The new site is a great resource for day-to-day cultural events in the city and region. Check out their calendar if you're considering a visit from out of town, for instance, or browse Holly Nunan's frequently-updated blog for live music suggestions.
But the new MaineToday.com is also an encouraging sign that Portland's newspapers are surviving the massive upheavals in the journalism industry, and looking to the future with new products and new ways to reach out to their audiences. The Press Herald is an important institution in the city's vibrant civic life, but in recent years it seemed in very real danger of folding. After one sale in 2009, the new owner, a Pennsylvanian named Richard Connor, burned through investors' money and humiliated himself and the newspaper in an interview on national radio.

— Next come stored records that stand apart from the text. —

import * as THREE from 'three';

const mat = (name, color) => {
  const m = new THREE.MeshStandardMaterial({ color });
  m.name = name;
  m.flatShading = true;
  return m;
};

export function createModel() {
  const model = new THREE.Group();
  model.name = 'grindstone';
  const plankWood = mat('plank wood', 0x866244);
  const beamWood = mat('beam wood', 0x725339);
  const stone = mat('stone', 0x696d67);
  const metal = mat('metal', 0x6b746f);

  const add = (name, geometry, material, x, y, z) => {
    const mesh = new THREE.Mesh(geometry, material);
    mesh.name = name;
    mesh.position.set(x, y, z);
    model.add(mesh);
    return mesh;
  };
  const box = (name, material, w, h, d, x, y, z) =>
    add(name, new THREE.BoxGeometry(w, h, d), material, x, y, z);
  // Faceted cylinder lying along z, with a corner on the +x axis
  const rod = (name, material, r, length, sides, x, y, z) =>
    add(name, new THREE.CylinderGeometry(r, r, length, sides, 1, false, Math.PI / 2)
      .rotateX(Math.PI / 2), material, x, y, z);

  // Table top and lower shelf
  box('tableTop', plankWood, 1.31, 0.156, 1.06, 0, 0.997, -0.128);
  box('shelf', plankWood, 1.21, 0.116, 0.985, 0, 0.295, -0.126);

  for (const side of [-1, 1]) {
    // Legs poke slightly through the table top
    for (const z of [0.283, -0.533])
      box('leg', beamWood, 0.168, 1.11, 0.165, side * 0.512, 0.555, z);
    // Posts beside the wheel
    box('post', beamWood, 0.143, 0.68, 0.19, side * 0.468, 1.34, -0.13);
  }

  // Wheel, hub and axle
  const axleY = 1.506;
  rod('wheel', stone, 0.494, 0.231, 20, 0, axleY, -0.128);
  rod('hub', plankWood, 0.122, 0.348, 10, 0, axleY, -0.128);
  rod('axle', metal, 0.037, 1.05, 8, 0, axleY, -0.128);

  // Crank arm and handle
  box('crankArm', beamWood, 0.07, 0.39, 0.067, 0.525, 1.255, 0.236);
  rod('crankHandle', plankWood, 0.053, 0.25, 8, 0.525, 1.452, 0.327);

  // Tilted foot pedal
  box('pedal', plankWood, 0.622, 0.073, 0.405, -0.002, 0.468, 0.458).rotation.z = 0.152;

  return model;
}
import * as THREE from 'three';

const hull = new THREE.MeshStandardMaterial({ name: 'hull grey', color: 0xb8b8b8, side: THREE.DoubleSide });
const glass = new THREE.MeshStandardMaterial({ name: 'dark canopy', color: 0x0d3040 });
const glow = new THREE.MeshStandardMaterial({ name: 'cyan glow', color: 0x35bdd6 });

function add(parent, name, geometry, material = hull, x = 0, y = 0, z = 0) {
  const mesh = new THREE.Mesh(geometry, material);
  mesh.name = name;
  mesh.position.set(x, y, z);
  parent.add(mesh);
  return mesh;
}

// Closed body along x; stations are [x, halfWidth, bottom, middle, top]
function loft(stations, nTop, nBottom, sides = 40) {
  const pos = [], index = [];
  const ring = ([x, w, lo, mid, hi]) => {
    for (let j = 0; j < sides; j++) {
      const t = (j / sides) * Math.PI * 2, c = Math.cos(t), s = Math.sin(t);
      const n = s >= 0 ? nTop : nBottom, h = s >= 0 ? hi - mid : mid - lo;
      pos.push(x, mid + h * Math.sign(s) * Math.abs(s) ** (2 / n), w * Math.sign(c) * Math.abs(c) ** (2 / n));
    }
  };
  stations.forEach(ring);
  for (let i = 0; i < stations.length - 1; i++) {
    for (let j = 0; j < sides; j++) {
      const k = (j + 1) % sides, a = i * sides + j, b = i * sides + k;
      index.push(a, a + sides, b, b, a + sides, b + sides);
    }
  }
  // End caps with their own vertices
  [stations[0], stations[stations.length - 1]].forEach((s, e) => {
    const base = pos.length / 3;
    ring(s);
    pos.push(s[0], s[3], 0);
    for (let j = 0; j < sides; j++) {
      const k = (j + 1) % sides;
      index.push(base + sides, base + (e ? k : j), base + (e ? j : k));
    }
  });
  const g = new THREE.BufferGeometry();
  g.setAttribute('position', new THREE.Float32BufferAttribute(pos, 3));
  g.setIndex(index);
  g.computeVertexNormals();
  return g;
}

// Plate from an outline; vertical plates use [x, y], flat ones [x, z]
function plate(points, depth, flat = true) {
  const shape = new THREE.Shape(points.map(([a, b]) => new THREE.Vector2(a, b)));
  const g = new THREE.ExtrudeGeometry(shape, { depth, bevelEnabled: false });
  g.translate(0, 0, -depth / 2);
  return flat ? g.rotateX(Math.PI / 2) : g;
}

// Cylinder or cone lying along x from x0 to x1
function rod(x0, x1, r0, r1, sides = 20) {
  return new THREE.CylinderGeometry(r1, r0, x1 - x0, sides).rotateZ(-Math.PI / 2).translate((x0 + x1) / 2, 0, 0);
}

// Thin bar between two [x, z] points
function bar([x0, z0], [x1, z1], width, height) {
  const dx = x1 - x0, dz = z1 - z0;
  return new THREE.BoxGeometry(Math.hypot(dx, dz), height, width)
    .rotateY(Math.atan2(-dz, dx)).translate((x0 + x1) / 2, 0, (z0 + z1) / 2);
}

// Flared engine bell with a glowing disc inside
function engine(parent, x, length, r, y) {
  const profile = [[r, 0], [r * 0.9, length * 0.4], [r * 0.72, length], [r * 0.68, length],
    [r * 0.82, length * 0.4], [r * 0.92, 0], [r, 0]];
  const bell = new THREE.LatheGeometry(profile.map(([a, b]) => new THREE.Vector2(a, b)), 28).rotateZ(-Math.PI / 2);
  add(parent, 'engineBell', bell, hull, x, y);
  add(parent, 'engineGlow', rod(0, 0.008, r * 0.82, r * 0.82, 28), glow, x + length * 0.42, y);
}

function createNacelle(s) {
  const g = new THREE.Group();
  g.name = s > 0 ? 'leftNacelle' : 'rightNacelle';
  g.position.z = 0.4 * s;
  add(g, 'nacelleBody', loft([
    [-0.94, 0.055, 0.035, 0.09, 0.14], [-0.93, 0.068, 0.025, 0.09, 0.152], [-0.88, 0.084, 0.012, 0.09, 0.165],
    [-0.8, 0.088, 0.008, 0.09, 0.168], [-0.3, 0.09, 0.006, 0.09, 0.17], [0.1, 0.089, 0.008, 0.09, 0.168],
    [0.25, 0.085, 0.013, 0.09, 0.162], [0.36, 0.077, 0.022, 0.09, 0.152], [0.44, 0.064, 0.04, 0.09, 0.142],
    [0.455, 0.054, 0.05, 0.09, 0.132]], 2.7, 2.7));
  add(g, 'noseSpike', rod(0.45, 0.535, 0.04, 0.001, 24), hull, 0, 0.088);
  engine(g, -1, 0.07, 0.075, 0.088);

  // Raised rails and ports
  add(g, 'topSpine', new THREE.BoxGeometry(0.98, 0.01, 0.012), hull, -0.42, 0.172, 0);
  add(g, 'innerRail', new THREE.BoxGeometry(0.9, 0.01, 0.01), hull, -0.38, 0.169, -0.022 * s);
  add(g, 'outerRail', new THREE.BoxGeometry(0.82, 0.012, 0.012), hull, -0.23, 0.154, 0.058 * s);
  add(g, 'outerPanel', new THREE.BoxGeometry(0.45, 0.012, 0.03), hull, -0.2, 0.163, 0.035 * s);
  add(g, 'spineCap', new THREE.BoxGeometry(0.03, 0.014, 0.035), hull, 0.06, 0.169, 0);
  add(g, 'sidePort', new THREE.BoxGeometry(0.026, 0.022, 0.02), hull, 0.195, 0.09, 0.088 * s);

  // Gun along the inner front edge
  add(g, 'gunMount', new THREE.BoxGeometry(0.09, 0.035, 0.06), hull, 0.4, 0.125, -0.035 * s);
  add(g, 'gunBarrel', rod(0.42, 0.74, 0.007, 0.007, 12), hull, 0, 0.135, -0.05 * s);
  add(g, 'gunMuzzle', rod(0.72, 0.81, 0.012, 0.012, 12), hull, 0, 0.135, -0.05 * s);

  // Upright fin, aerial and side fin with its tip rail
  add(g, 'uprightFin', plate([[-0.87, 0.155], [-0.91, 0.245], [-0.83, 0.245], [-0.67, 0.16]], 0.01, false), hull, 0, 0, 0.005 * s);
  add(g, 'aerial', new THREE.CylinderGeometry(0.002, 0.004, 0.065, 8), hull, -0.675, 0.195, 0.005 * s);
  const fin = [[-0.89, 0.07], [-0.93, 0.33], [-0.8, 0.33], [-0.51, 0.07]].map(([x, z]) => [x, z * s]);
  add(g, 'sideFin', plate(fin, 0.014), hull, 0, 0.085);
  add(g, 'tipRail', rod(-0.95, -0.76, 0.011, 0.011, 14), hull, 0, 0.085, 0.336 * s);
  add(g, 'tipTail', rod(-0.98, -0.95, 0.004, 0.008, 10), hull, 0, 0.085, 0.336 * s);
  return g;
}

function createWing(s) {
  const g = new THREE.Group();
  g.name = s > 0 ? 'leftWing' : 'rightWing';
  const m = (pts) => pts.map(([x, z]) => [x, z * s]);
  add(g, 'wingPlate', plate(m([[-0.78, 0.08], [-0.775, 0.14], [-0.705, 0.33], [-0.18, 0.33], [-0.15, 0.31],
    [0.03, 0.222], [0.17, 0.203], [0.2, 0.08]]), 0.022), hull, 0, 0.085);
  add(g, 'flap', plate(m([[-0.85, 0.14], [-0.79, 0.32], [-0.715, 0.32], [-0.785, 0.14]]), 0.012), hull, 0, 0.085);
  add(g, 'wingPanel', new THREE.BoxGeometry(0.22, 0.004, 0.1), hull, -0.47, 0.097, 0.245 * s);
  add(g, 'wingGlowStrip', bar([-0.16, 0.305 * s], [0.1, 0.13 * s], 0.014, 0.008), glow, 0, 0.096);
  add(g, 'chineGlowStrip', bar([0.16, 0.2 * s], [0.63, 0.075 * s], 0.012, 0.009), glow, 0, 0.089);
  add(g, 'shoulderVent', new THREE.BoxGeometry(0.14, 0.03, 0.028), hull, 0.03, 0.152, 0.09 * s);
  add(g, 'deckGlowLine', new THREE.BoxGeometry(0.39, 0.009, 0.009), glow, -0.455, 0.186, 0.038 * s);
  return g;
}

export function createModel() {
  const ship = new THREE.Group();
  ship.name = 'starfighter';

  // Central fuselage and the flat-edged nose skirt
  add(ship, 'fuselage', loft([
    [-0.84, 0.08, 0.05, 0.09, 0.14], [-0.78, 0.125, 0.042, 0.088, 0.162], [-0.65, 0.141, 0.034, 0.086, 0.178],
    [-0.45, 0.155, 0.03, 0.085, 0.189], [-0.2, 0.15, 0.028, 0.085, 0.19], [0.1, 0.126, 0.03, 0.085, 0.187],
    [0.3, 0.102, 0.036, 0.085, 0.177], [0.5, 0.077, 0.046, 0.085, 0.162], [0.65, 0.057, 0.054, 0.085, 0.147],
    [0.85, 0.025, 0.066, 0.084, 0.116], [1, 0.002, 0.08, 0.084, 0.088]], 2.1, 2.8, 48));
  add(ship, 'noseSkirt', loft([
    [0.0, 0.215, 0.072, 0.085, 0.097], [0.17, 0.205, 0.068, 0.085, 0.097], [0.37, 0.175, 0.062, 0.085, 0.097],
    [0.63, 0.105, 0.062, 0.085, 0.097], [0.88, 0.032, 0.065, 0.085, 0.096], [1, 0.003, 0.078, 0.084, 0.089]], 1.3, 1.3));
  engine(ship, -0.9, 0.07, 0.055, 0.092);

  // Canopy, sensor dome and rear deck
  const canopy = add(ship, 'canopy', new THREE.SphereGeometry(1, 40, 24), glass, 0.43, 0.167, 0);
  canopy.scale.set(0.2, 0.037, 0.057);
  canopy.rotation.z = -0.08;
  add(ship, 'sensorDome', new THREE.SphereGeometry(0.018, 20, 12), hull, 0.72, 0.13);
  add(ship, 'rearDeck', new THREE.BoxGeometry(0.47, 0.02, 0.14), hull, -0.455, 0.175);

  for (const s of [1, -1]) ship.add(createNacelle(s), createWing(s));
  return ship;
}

Even after the newspaper's other investors ousted Connor a year ago, there wasn't much left to salvage: the newsroom had suffered from massive cuts, and smaller weeklies like the Daily Sun and the Forecaster were routinely producing better papers, for free.
But in the past year, the Press Herald has made a remarkable turnaround, even as its competitors have stepped up their games. With a prominent new investor (Donald Sussman, a hedge fund manager and husband of U.S. Representative Chellie Pingree), the newsroom is hiring again, producing better news stories, and printing thicker newspapers. They just poached a star executive from the Boston Globe as their new CEO. And, as the new MaineToday.com site demonstrates, they've embraced digital media as a way to improve the quality of their reporting, access to their audiences, and their bottom line.
Meanwhile, the Bangor Daily News is making a serious bid to become Maine's statewide newspaper of record, with its own Portland-based news reporters and a growing stable of new bloggers covering the city and the region.
So even though Portland is a small city, we have several quality newspapers competing with each other, improving their products, and generally figuring out the future of news to the benefit of a more-informed citizenry and a more vibrant civic society. With all the turmoil going on in the industry, this isn't something we should take for granted — but it's definitely something Portlanders should be grateful for.